Sponsored child, Lindie Ortillo is a determined young lady who lets nothing stand in the way of her dream to become a teacher.
Against the odds Lindie is pursuing that dream at Eastern Visayas State University in Tacloban thanks to the VFV Dumpsite Project.
The VFV Dumpsite Project takes children away from the dangerous life of scavenging plastics and recyclables at the city dump by connecting them with a sponsor who provides food subsidies, clothing, school supplies and weekly meals.
Unwilling to let the struggle of poverty stop her from going to school, Lindie was scavenging every Saturday and Sunday from 7am until 5pm when she met VFV.
“I would be at the dump every weekend without fail,” explained the 17-year-old.
“Otherwise there was no money for the fare to get to school, or for lunch or projects.”
VFV connected Lindie with a sponsor four years ago putting an end to her time hunting through piles of toxic rubbish, avoiding rusted nails and syringes, to earn less than a dollar.
“I am so thankful not to have to go there anymore — it was so very hot and there was no shelter from the sun or rain,” said Lindie.

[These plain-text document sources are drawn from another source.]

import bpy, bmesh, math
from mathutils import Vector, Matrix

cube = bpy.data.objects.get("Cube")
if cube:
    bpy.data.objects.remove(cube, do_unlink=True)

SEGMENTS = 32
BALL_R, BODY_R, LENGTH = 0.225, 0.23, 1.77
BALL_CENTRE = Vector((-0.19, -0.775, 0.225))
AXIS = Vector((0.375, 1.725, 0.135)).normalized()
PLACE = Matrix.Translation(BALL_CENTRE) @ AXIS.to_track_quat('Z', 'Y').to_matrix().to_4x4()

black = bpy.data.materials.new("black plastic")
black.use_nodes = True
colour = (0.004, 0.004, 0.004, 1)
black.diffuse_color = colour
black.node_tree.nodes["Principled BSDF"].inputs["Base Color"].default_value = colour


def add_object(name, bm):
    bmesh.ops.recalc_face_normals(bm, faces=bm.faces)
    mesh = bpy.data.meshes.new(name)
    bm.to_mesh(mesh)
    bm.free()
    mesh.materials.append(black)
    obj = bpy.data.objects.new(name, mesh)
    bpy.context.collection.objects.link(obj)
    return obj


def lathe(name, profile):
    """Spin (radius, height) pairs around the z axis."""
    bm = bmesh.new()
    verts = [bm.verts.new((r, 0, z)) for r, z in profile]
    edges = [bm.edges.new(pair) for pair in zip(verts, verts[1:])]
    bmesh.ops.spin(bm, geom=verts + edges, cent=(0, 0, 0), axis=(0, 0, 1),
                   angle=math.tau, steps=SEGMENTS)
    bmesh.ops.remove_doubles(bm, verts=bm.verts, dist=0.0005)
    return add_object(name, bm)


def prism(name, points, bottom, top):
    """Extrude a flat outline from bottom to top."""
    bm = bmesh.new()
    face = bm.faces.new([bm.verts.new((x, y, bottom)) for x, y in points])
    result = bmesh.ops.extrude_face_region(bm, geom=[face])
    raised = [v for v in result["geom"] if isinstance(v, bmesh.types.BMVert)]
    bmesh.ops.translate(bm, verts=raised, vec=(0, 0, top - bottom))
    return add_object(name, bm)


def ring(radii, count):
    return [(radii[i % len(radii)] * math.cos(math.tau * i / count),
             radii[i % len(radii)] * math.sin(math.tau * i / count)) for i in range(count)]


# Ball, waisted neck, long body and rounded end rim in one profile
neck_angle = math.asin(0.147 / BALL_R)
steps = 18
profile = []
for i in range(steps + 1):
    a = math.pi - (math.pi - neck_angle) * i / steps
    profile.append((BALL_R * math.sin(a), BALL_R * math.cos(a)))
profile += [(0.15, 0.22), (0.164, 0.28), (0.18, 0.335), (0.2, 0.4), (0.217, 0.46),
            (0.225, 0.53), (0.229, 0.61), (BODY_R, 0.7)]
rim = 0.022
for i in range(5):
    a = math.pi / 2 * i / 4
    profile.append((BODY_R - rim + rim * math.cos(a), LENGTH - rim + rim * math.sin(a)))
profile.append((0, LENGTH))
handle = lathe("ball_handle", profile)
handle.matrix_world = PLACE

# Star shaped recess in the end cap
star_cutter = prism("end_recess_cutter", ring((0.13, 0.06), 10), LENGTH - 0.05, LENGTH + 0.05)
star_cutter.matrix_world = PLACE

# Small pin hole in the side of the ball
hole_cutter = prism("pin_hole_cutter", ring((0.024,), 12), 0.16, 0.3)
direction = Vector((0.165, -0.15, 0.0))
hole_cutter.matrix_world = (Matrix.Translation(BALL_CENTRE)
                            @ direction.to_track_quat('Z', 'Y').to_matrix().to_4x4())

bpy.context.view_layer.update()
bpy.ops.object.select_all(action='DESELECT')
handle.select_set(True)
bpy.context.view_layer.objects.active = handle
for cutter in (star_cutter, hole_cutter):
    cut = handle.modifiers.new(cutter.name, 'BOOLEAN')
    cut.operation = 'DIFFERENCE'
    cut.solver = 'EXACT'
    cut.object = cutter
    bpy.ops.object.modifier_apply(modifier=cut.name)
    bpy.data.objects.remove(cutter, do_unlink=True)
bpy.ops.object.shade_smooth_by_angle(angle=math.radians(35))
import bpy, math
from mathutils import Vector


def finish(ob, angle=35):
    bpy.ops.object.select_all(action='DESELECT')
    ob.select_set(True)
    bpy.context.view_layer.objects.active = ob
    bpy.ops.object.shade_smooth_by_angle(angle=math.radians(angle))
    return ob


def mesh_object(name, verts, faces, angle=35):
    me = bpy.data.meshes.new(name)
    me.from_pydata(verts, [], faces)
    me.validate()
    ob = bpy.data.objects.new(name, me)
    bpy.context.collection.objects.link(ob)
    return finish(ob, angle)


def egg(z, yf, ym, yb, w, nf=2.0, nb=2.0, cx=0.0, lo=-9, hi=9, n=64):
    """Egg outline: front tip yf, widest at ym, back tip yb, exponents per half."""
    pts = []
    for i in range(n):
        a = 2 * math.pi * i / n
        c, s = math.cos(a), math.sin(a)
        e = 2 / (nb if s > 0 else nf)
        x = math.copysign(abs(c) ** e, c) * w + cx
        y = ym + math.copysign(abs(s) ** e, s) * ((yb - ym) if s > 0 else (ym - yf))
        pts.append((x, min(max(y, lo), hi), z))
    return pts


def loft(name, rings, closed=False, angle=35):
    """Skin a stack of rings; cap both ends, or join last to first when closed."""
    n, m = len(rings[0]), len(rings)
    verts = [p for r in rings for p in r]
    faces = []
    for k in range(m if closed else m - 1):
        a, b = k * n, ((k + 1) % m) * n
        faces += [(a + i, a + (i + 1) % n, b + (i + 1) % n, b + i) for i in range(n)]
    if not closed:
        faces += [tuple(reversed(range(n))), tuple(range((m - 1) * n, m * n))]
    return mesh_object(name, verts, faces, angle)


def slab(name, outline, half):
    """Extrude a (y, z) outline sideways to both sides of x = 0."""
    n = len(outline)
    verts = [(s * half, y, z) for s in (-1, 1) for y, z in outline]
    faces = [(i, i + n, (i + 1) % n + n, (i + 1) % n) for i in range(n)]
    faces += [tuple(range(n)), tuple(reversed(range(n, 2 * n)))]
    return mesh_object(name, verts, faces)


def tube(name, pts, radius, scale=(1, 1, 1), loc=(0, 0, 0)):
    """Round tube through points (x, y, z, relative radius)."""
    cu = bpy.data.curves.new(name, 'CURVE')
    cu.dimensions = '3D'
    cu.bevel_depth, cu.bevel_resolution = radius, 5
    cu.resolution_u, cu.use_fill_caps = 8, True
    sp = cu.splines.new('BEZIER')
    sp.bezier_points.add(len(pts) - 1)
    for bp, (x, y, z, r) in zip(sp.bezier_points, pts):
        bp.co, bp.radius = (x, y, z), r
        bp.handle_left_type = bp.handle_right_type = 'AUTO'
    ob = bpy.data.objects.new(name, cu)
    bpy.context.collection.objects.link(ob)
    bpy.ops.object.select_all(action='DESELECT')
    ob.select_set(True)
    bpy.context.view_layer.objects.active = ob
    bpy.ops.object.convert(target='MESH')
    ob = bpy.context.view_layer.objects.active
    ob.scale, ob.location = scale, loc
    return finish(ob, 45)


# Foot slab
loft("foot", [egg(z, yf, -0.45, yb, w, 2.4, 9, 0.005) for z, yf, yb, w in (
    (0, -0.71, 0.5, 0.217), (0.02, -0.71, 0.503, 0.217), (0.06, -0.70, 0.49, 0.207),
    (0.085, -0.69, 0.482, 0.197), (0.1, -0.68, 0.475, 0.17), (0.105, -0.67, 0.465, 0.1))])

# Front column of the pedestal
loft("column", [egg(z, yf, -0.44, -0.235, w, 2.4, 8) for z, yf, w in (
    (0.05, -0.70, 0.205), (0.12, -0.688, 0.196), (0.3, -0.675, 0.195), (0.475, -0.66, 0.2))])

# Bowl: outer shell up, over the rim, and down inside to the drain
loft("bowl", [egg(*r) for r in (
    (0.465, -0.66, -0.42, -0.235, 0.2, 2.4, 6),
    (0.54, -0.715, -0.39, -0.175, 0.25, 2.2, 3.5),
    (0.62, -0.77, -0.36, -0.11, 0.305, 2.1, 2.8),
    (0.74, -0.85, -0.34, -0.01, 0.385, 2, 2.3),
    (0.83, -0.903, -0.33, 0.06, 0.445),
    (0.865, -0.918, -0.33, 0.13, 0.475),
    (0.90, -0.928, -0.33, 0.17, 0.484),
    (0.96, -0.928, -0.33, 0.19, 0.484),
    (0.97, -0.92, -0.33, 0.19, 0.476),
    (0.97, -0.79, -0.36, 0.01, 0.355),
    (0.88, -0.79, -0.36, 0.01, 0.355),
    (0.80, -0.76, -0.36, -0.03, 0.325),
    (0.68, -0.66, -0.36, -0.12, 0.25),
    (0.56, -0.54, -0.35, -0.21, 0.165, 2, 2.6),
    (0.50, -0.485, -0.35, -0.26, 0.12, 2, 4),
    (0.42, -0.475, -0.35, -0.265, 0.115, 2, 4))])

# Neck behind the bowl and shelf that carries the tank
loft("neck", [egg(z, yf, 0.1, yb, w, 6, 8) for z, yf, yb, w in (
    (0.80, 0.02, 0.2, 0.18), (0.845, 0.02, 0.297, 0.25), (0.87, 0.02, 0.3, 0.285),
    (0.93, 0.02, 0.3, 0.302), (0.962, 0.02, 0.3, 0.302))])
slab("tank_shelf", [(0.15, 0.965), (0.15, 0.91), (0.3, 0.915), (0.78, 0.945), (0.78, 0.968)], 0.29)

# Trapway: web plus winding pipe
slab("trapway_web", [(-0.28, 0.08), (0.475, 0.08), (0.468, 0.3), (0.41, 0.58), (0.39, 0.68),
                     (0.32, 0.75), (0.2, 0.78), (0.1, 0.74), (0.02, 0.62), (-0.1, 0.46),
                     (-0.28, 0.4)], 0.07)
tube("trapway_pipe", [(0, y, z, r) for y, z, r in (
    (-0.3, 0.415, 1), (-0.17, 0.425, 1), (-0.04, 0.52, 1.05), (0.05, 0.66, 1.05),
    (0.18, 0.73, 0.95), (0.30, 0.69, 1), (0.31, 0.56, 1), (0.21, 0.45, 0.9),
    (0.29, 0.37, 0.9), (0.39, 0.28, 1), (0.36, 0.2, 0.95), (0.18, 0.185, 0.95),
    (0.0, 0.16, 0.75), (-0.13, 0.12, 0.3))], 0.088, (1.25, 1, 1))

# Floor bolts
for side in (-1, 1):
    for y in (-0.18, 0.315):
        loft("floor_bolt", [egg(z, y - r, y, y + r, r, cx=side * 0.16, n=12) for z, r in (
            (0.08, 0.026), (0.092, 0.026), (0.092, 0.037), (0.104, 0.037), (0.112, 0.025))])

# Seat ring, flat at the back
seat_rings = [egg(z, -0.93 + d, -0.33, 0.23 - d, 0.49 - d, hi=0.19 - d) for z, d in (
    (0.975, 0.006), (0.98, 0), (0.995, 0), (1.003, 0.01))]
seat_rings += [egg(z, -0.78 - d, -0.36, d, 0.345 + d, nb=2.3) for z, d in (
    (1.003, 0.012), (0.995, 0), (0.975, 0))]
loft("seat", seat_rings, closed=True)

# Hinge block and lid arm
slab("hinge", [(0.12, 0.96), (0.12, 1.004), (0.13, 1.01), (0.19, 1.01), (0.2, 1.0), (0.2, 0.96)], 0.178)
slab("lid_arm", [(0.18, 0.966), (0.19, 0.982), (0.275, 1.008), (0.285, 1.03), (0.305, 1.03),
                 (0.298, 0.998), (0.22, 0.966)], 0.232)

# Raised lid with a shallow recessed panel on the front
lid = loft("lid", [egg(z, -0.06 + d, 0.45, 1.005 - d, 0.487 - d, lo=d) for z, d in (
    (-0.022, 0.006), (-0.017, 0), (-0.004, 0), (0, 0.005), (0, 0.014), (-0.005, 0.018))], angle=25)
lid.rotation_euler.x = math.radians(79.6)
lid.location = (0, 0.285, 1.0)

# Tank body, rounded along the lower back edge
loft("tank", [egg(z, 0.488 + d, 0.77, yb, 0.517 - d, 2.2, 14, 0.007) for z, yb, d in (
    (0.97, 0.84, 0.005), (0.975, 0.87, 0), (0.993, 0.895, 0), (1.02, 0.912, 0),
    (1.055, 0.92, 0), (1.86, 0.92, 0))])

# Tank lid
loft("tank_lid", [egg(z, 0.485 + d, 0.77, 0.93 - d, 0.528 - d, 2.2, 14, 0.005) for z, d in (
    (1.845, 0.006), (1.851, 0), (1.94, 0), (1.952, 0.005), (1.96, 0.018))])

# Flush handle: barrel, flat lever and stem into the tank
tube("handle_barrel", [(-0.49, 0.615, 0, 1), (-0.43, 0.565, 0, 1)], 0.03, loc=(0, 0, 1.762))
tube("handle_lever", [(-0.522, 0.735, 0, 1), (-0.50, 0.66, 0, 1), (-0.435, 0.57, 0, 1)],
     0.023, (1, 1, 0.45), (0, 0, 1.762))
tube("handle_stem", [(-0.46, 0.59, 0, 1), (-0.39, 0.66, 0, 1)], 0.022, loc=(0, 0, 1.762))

“I was so tired and haggard.”
Now Lindie can spend her weekends concentrating on her course work and resting after her exhausting daily journey to school. Lindie rises at 5am and makes her way, barefoot, down a long, steep and muddy path and through a river before she reaches the main road, puts on her shoes and waits up to an hour for the jeepney that will take her to university.
Lindie’s tenacity comes from a passion to teach and a drive to help her family build a better future.
“My father and two younger brothers still walk an hour every day to scavenge at the dump site,” she said.
“I feel pity for my brothers who are only 9 and 11-years-old.
“I want to get a good job teaching so that I can share my knowledge but also so that I can help support my family.”
*Written by volunteer Emma Bailie, journalist from Australia